* **SUPPLIED MATERIAL**:
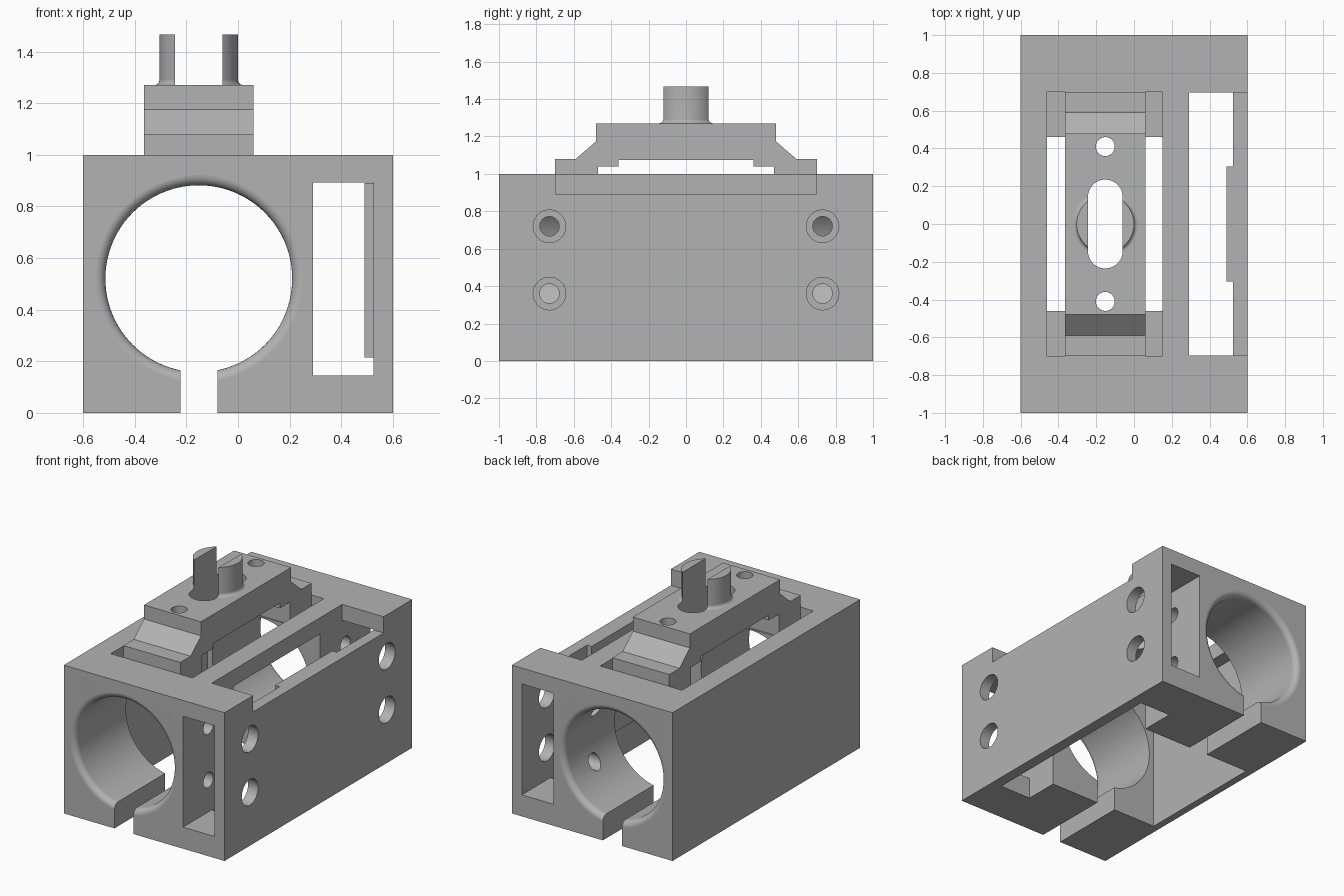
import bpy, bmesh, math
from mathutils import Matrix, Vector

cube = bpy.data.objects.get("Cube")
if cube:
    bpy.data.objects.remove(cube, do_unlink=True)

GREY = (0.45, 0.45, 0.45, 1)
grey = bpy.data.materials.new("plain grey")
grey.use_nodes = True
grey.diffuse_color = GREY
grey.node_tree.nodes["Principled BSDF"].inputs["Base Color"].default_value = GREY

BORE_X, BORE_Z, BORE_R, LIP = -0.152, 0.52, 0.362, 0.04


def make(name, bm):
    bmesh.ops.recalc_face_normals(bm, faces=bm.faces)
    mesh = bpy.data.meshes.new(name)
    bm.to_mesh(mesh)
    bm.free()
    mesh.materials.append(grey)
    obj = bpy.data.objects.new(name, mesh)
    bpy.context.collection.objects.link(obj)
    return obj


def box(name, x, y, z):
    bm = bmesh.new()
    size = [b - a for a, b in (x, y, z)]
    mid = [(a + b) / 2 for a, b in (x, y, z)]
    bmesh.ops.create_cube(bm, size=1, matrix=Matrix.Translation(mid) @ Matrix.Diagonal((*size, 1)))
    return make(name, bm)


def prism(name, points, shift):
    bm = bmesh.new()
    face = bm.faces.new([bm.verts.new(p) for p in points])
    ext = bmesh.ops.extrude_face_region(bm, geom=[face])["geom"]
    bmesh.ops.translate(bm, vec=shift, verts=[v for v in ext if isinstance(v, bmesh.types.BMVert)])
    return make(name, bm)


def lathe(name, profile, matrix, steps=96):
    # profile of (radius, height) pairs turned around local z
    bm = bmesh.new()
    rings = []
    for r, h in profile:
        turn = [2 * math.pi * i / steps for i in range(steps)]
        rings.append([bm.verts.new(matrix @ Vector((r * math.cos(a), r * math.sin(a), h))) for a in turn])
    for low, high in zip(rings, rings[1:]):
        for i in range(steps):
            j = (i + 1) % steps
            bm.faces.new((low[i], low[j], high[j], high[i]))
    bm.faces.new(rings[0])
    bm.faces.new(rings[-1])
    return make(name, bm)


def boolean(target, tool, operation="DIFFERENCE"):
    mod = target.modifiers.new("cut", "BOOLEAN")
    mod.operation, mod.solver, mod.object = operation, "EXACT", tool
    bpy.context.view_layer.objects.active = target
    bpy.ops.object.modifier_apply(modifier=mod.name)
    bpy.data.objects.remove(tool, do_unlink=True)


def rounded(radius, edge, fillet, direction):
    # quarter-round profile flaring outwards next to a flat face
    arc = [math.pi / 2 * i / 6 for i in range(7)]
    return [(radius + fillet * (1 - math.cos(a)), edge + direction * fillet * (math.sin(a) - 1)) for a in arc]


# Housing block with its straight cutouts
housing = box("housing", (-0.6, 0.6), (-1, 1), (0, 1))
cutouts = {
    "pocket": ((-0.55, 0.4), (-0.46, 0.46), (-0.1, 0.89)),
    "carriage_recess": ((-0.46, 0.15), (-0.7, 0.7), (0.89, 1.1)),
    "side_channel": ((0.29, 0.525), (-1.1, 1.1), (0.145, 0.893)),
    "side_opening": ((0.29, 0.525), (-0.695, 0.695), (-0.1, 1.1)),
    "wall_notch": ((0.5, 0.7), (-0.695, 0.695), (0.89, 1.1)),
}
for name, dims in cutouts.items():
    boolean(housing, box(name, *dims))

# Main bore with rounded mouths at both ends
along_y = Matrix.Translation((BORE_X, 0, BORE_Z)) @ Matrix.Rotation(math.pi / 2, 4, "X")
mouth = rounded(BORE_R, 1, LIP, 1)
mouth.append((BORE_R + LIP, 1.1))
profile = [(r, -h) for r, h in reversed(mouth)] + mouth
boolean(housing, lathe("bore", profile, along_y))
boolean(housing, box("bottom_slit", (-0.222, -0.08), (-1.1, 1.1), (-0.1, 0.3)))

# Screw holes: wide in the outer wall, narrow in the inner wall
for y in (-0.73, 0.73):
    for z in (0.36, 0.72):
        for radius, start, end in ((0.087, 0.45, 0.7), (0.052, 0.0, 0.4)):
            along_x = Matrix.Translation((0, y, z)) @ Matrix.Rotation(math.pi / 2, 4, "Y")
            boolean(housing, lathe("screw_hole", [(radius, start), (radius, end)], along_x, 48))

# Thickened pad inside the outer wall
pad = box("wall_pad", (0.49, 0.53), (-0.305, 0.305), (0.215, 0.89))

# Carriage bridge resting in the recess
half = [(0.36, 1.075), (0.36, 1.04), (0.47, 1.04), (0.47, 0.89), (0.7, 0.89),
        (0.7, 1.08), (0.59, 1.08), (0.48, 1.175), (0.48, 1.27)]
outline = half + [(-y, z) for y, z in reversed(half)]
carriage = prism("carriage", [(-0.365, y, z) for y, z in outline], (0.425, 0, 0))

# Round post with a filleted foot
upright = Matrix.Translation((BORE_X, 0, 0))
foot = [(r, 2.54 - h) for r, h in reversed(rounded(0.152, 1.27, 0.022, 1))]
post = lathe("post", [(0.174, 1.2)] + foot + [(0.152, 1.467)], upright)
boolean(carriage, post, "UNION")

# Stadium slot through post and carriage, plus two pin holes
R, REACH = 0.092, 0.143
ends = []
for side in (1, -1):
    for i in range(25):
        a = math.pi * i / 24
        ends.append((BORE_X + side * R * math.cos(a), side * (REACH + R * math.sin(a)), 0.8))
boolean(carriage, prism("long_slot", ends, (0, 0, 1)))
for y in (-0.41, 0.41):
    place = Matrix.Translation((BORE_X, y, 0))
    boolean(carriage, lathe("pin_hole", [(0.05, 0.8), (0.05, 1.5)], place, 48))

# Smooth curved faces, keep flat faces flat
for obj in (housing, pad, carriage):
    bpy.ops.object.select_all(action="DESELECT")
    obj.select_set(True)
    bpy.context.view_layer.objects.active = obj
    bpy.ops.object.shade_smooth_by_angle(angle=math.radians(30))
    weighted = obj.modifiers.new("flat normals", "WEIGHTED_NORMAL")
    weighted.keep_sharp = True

* **WHAT YOU ARE ASKED TO DO**:
Could you retype exactly the lines above, starting at the line that contains "for name, dims" and ending at the line that contains "along_x = Matrix.Translation((0, y, z))", and nothing more?

* **RESULT OF THE EXERCISE**:
for name, dims in cutouts.items():
    boolean(housing, box(name, *dims))

# Main bore with rounded mouths at both ends
along_y = Matrix.Translation((BORE_X, 0, BORE_Z)) @ Matrix.Rotation(math.pi / 2, 4, "X")
mouth = rounded(BORE_R, 1, LIP, 1)
mouth.append((BORE_R + LIP, 1.1))
profile = [(r, -h) for r, h in reversed(mouth)] + mouth
boolean(housing, lathe("bore", profile, along_y))
boolean(housing, box("bottom_slit", (-0.222, -0.08), (-1.1, 1.1), (-0.1, 0.3)))

# Screw holes: wide in the outer wall, narrow in the inner wall
for y in (-0.73, 0.73):
    for z in (0.36, 0.72):
        for radius, start, end in ((0.087, 0.45, 0.7), (0.052, 0.0, 0.4)):
            along_x = Matrix.Translation((0, y, z)) @ Matrix.Rotation(math.pi / 2, 4, "Y")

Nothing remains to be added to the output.